-- Opening Marker --
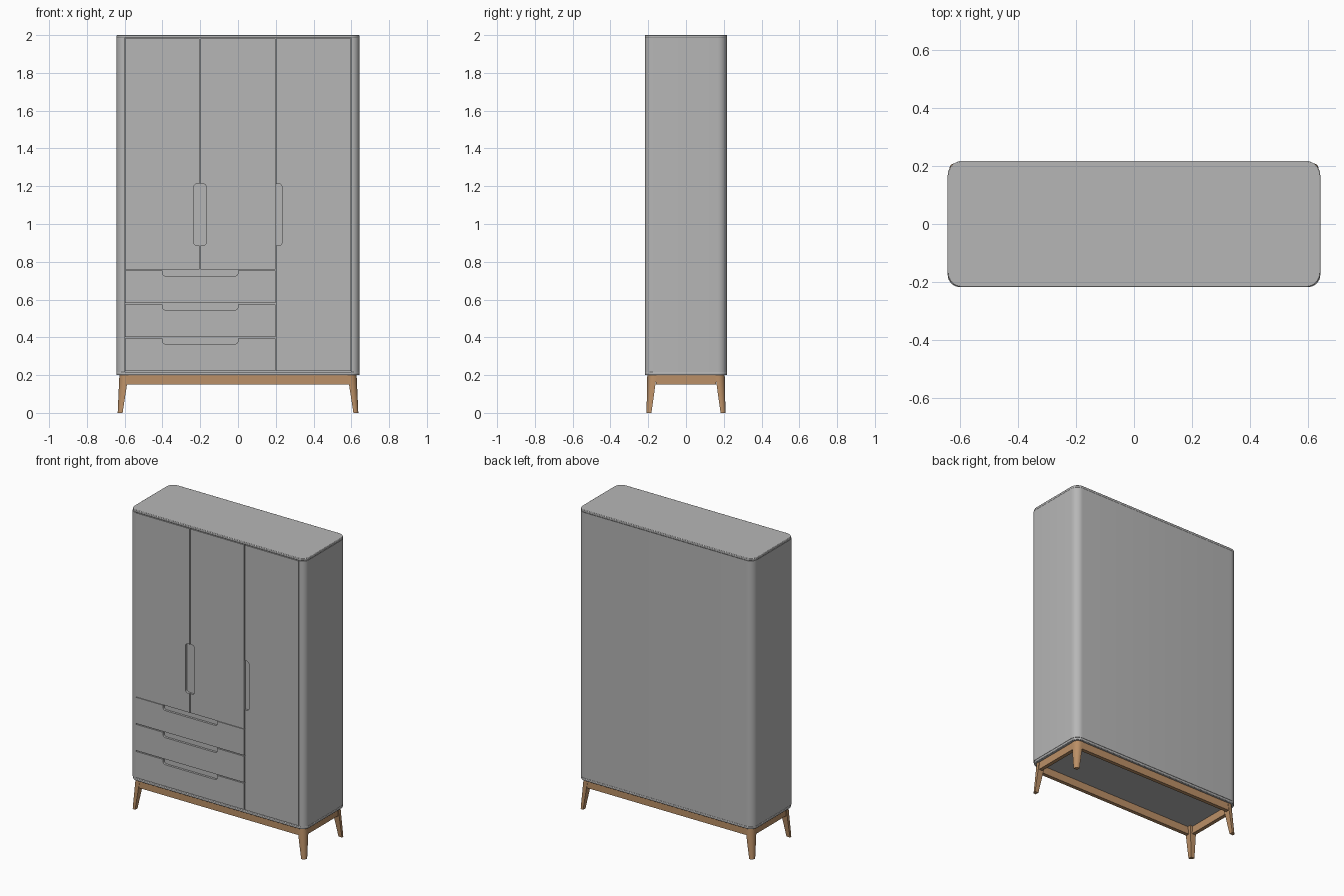
import bpy, bmesh, math
from mathutils import Vector

if "Cube" in bpy.data.objects:
    bpy.data.objects.remove(bpy.data.objects["Cube"])


def make_material(name, rgb):
    mat = bpy.data.materials.new(name)
    mat.use_nodes = True
    mat.diffuse_color = (*rgb, 1)
    mat.node_tree.nodes["Principled BSDF"].inputs["Base Color"].default_value = (*rgb, 1)
    return mat


GREY = make_material("grey_lacquer", (0.47, 0.47, 0.47))
WOOD = make_material("warm_wood", (0.50, 0.28, 0.135))


def fillet(corners, steps=8):
    """Round polygon corners given as (x, y, radius)."""
    out = []
    for i, (x, y, r) in enumerate(corners):
        p = Vector((x, y))
        if r == 0:
            out.append(p)
            continue
        a = (Vector(corners[i - 1][:2]) - p).normalized()
        b = (Vector(corners[(i + 1) % len(corners)][:2]) - p).normalized()
        for k in range(steps + 1):
            t = k / steps * math.pi / 2
            out.append(p + a * r * (1 - math.sin(t)) + b * r * (1 - math.cos(t)))
    return out


def loft(name, ring_a, ring_b, mat, bevel=0.0):
    """Solid between two matching rings of 3D points."""
    bm = bmesh.new()
    a = [bm.verts.new(p) for p in ring_a]
    b = [bm.verts.new(p) for p in ring_b]
    n = len(a)
    for i in range(n):
        j = (i + 1) % n
        bm.faces.new((a[i], a[j], b[j], b[i]))
    bm.faces.new(a[::-1])
    bm.faces.new(b)
    bmesh.ops.recalc_face_normals(bm, faces=bm.faces)
    mesh = bpy.data.meshes.new(name)
    bm.to_mesh(mesh)
    bm.free()
    mesh.materials.append(mat)
    ob = bpy.data.objects.new(name, mesh)
    bpy.context.collection.objects.link(ob)
    bpy.ops.object.select_all(action="DESELECT")
    ob.select_set(True)
    bpy.context.view_layer.objects.active = ob
    bpy.ops.object.shade_smooth_by_angle(angle=math.radians(35))
    if bevel:
        mod = ob.modifiers.new("soft_edge", "BEVEL")
        mod.width = bevel
        mod.segments = 2
        mod.limit_method = "ANGLE"
        mod.angle_limit = math.radians(50)
    return ob


def slab(name, outline, z0, z1, mat, bevel=0.0):
    return loft(name, [(p.x, p.y, z0) for p in outline],
                [(p.x, p.y, z1) for p in outline], mat, bevel)


def box(name, x0, x1, y0, y1, z0, z1, mat):
    return slab(name, [Vector(p) for p in ((x0, y0), (x1, y0), (x1, y1), (x0, y1))], z0, z1, mat)


# Cabinet shell: rounded base board, recessed carcass and top board
W, D, R = 0.643, 0.2175, 0.05
OPEN, BACK = 0.6, -0.203
rounded = fillet([(-W, -D, R), (W, -D, R), (W, D, R), (-W, D, R)])
slab("bottom_board", rounded, 0.2, 0.217, GREY, 0.003)
slab("top_board", rounded, 1.984, 2.0, GREY, 0.003)
recessed = fillet([(-W, -D, R - 0.008), (-OPEN, -D, 0), (-OPEN, BACK, 0), (OPEN, BACK, 0),
                   (OPEN, -D, 0), (W, -D, R - 0.008), (W, D, R), (-W, D, R)])
slab("carcass", recessed, 0.217, 1.984, GREY)


# Fronts with rounded finger notches
def front(name, x0, x1, z0, z1, side):
    r, deep = 0.018, 0.031
    lo, hi = 0.885, 1.213
    left = [(x0, hi, 0), (x0 + deep, hi, r), (x0 + deep, lo, r), (x0, lo, 0)]
    right = [(x1, lo, 0), (x1 - deep, lo, r), (x1 - deep, hi, r), (x1, hi, 0)]
    top = [(0.0, z1, 0), (0.0, z1 - deep, r), (-0.4, z1 - deep, r), (-0.4, z1, 0)]
    notch = {"left": left, "right": right, "top": top}
    pts = [(x0, z0, 0), (x1, z0, 0)]
    pts += notch[side] if side == "right" else []
    pts += [(x1, z1, 0)]
    pts += notch[side] if side == "top" else []
    pts += [(x0, z1, 0)]
    pts += notch[side] if side == "left" else []
    outline = fillet(pts)
    loft(name, [(p.x, -D, p.y) for p in outline],
         [(p.x, BACK, p.y) for p in outline], GREY)


front("right_door", -0.597, -0.203, 0.758, 1.981, "right")
front("middle_door", -0.199, 0.198, 0.758, 1.981, "left")
front("left_door", 0.202, 0.597, 0.221, 1.981, "left")
for i, name in enumerate(("lower", "middle", "upper")):
    z = 0.221 + i * 0.18
    front(name + "_drawer", -0.597, 0.198, z, z + 0.174, "top")

# Wooden base frame
for s, name in ((-1, "front"), (1, "back")):
    y = sorted((s * 0.203, s * 0.178))
    box(name + "_rail", -0.595, 0.595, *y, 0.15, 0.2, WOOD)
for s, name in ((-1, "right"), (1, "left")):
    x = sorted((s * 0.625, s * 0.6))
    box(name + "_rail", *x, -0.16, 0.16, 0.15, 0.2, WOOD)


# Splayed, tapered legs with a rounded outer corner
def leg_ring(sx, sy, x0, x1, y0, y1, r, z):
    pts = fillet([(x0, y0, 0), (x1, y0, 0), (x1, y1, r), (x0, y1, 0)])
    return [(sx * p.x, sy * p.y, z) for p in pts]


for sx, side in ((-1, "right"), (1, "left")):
    for sy, end in ((-1, "front"), (1, "back")):
        loft(f"{end}_{side}_leg",
             leg_ring(sx, sy, 0.611, 0.637, 0.183, 0.209, 0.018, 0),
             leg_ring(sx, sy, 0.58, 0.628, 0.155, 0.205, 0.038, 0.2), WOOD)
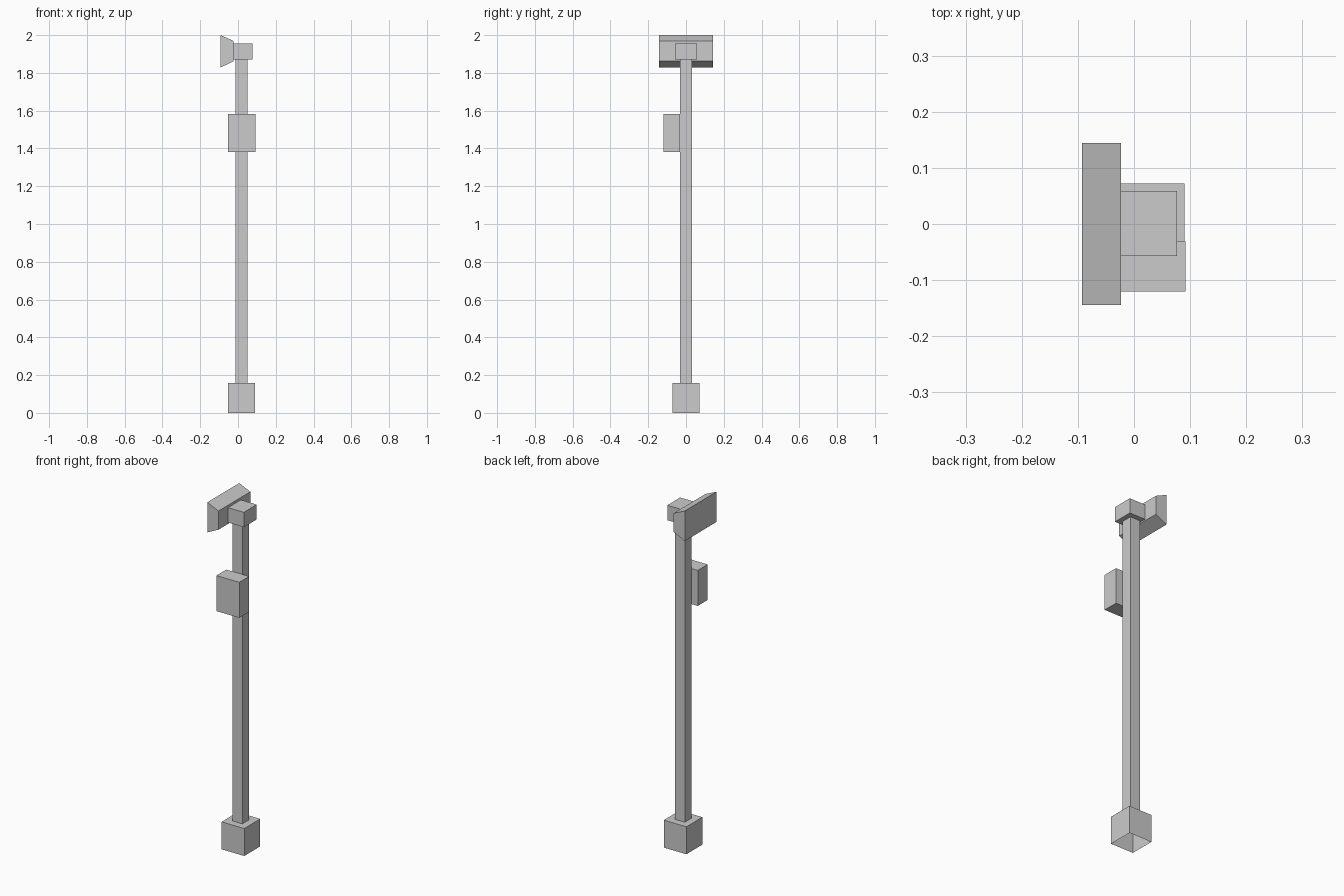
import bpy, bmesh

if "Cube" in bpy.data.objects:
    bpy.data.objects.remove(bpy.data.objects["Cube"])

def make_prism(name, profile, y0, y1, open_below=False, open_above=False):
    """Extrude an x-z outline from y0 to y1; optionally drop hidden caps."""
    bm = bmesh.new()
    face = bm.faces.new([bm.verts.new((x, y0, z)) for x, z in profile])
    ext = bmesh.ops.extrude_face_region(bm, geom=[face], use_keep_orig=True)
    moved = [g for g in ext["geom"] if isinstance(g, bmesh.types.BMVert)]
    bmesh.ops.translate(bm, verts=moved, vec=(0, y1 - y0, 0))
    bmesh.ops.recalc_face_normals(bm, faces=bm.faces[:])
    bm.normal_update()
    drop = [f for f in bm.faces
            if (open_below and f.normal.z < -0.99) or (open_above and f.normal.z > 0.99)]
    bmesh.ops.delete(bm, geom=drop, context='FACES')
    mesh = bpy.data.meshes.new(name)
    bm.to_mesh(mesh)
    bm.free()
    obj = bpy.data.objects.new(name, mesh)
    bpy.context.collection.objects.link(obj)
    return obj

def make_box(name, x, y, z, **kw):
    outline = [(x[0], z[0]), (x[1], z[0]), (x[1], z[1]), (x[0], z[1])]
    return make_prism(name, outline, y[0], y[1], **kw)

# Ground block, hollow underneath
make_box("base_block", (-0.053, 0.09), (-0.072, 0.072), (0, 0.157), open_below=True)

# Tall square post
make_box("post", (-0.014, 0.049), (-0.031, 0.031), (0.157, 1.87),
         open_below=True, open_above=True)

# Control box on the front of the post
make_box("control_box", (-0.053, 0.092), (-0.12, -0.031), (1.38, 1.583))

# Block on top of the post
make_box("head_block", (-0.023, 0.077), (-0.057, 0.059), (1.87, 1.955))

# Flared lamp head
make_prism("lamp_head", [(-0.093, 1.828), (-0.023, 1.862), (-0.023, 1.969), (-0.093, 2.0)],
           -0.144, 0.144)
-- Closing Marker --
_What the task asks_. Omit the pictures and copy the records above exactly.

_Output for this exercise_.
import bpy, bmesh, math
from mathutils import Vector

if "Cube" in bpy.data.objects:
    bpy.data.objects.remove(bpy.data.objects["Cube"])


def make_material(name, rgb):
    mat = bpy.data.materials.new(name)
    mat.use_nodes = True
    mat.diffuse_color = (*rgb, 1)
    mat.node_tree.nodes["Principled BSDF"].inputs["Base Color"].default_value = (*rgb, 1)
    return mat


GREY = make_material("grey_lacquer", (0.47, 0.47, 0.47))
WOOD = make_material("warm_wood", (0.50, 0.28, 0.135))


def fillet(corners, steps=8):
    """Round polygon corners given as (x, y, radius)."""
    out = []
    for i, (x, y, r) in enumerate(corners):
        p = Vector((x, y))
        if r == 0:
            out.append(p)
            continue
        a = (Vector(corners[i - 1][:2]) - p).normalized()
        b = (Vector(corners[(i + 1) % len(corners)][:2]) - p).normalized()
        for k in range(steps + 1):
            t = k / steps * math.pi / 2
            out.append(p + a * r * (1 - math.sin(t)) + b * r * (1 - math.cos(t)))
    return out


def loft(name, ring_a, ring_b, mat, bevel=0.0):
    """Solid between two matching rings of 3D points."""
    bm = bmesh.new()
    a = [bm.verts.new(p) for p in ring_a]
    b = [bm.verts.new(p) for p in ring_b]
    n = len(a)
    for i in range(n):
        j = (i + 1) % n
        bm.faces.new((a[i], a[j], b[j], b[i]))
    bm.faces.new(a[::-1])
    bm.faces.new(b)
    bmesh.ops.recalc_face_normals(bm, faces=bm.faces)
    mesh = bpy.data.meshes.new(name)
    bm.to_mesh(mesh)
    bm.free()
    mesh.materials.append(mat)
    ob = bpy.data.objects.new(name, mesh)
    bpy.context.collection.objects.link(ob)
    bpy.ops.object.select_all(action="DESELECT")
    ob.select_set(True)
    bpy.context.view_layer.objects.active = ob
    bpy.ops.object.shade_smooth_by_angle(angle=math.radians(35))
    if bevel:
        mod = ob.modifiers.new("soft_edge", "BEVEL")
        mod.width = bevel
        mod.segments = 2
        mod.limit_method = "ANGLE"
        mod.angle_limit = math.radians(50)
    return ob


def slab(name, outline, z0, z1, mat, bevel=0.0):
    return loft(name, [(p.x, p.y, z0) for p in outline],
                [(p.x, p.y, z1) for p in outline], mat, bevel)


def box(name, x0, x1, y0, y1, z0, z1, mat):
    return slab(name, [Vector(p) for p in ((x0, y0), (x1, y0), (x1, y1), (x0, y1))], z0, z1, mat)


# Cabinet shell: rounded base board, recessed carcass and top board
W, D, R = 0.643, 0.2175, 0.05
OPEN, BACK = 0.6, -0.203
rounded = fillet([(-W, -D, R), (W, -D, R), (W, D, R), (-W, D, R)])
slab("bottom_board", rounded, 0.2, 0.217, GREY, 0.003)
slab("top_board", rounded, 1.984, 2.0, GREY, 0.003)
recessed = fillet([(-W, -D, R - 0.008), (-OPEN, -D, 0), (-OPEN, BACK, 0), (OPEN, BACK, 0),
                   (OPEN, -D, 0), (W, -D, R - 0.008), (W, D, R), (-W, D, R)])
slab("carcass", recessed, 0.217, 1.984, GREY)


# Fronts with rounded finger notches
def front(name, x0, x1, z0, z1, side):
    r, deep = 0.018, 0.031
    lo, hi = 0.885, 1.213
    left = [(x0, hi, 0), (x0 + deep, hi, r), (x0 + deep, lo, r), (x0, lo, 0)]
    right = [(x1, lo, 0), (x1 - deep, lo, r), (x1 - deep, hi, r), (x1, hi, 0)]
    top = [(0.0, z1, 0), (0.0, z1 - deep, r), (-0.4, z1 - deep, r), (-0.4, z1, 0)]
    notch = {"left": left, "right": right, "top": top}
    pts = [(x0, z0, 0), (x1, z0, 0)]
    pts += notch[side] if side == "right" else []
    pts += [(x1, z1, 0)]
    pts += notch[side] if side == "top" else []
    pts += [(x0, z1, 0)]
    pts += notch[side] if side == "left" else []
    outline = fillet(pts)
    loft(name, [(p.x, -D, p.y) for p in outline],
         [(p.x, BACK, p.y) for p in outline], GREY)


front("right_door", -0.597, -0.203, 0.758, 1.981, "right")
front("middle_door", -0.199, 0.198, 0.758, 1.981, "left")
front("left_door", 0.202, 0.597, 0.221, 1.981, "left")
for i, name in enumerate(("lower", "middle", "upper")):
    z = 0.221 + i * 0.18
    front(name + "_drawer", -0.597, 0.198, z, z + 0.174, "top")

# Wooden base frame
for s, name in ((-1, "front"), (1, "back")):
    y = sorted((s * 0.203, s * 0.178))
    box(name + "_rail", -0.595, 0.595, *y, 0.15, 0.2, WOOD)
for s, name in ((-1, "right"), (1, "left")):
    x = sorted((s * 0.625, s * 0.6))
    box(name + "_rail", *x, -0.16, 0.16, 0.15, 0.2, WOOD)


# Splayed, tapered legs with a rounded outer corner
def leg_ring(sx, sy, x0, x1, y0, y1, r, z):
    pts = fillet([(x0, y0, 0), (x1, y0, 0), (x1, y1, r), (x0, y1, 0)])
    return [(sx * p.x, sy * p.y, z) for p in pts]


for sx, side in ((-1, "right"), (1, "left")):
    for sy, end in ((-1, "front"), (1, "back")):
        loft(f"{end}_{side}_leg",
             leg_ring(sx, sy, 0.611, 0.637, 0.183, 0.209, 0.018, 0),
             leg_ring(sx, sy, 0.58, 0.628, 0.155, 0.205, 0.038, 0.2), WOOD)
import bpy, bmesh

if "Cube" in bpy.data.objects:
    bpy.data.objects.remove(bpy.data.objects["Cube"])

def make_prism(name, profile, y0, y1, open_below=False, open_above=False):
    """Extrude an x-z outline from y0 to y1; optionally drop hidden caps."""
    bm = bmesh.new()
    face = bm.faces.new([bm.verts.new((x, y0, z)) for x, z in profile])
    ext = bmesh.ops.extrude_face_region(bm, geom=[face], use_keep_orig=True)
    moved = [g for g in ext["geom"] if isinstance(g, bmesh.types.BMVert)]
    bmesh.ops.translate(bm, verts=moved, vec=(0, y1 - y0, 0))
    bmesh.ops.recalc_face_normals(bm, faces=bm.faces[:])
    bm.normal_update()
    drop = [f for f in bm.faces
            if (open_below and f.normal.z < -0.99) or (open_above and f.normal.z > 0.99)]
    bmesh.ops.delete(bm, geom=drop, context='FACES')
    mesh = bpy.data.meshes.new(name)
    bm.to_mesh(mesh)
    bm.free()
    obj = bpy.data.objects.new(name, mesh)
    bpy.context.collection.objects.link(obj)
    return obj

def make_box(name, x, y, z, **kw):
    outline = [(x[0], z[0]), (x[1], z[0]), (x[1], z[1]), (x[0], z[1])]
    return make_prism(name, outline, y[0], y[1], **kw)

# Ground block, hollow underneath
make_box("base_block", (-0.053, 0.09), (-0.072, 0.072), (0, 0.157), open_below=True)

# Tall square post
make_box("post", (-0.014, 0.049), (-0.031, 0.031), (0.157, 1.87),
         open_below=True, open_above=True)

# Control box on the front of the post
make_box("control_box", (-0.053, 0.092), (-0.12, -0.031), (1.38, 1.583))

# Block on top of the post
make_box("head_block", (-0.023, 0.077), (-0.057, 0.059), (1.87, 1.955))

# Flared lamp head
make_prism("lamp_head", [(-0.093, 1.828), (-0.023, 1.862), (-0.023, 1.969), (-0.093, 2.0)],
           -0.144, 0.144)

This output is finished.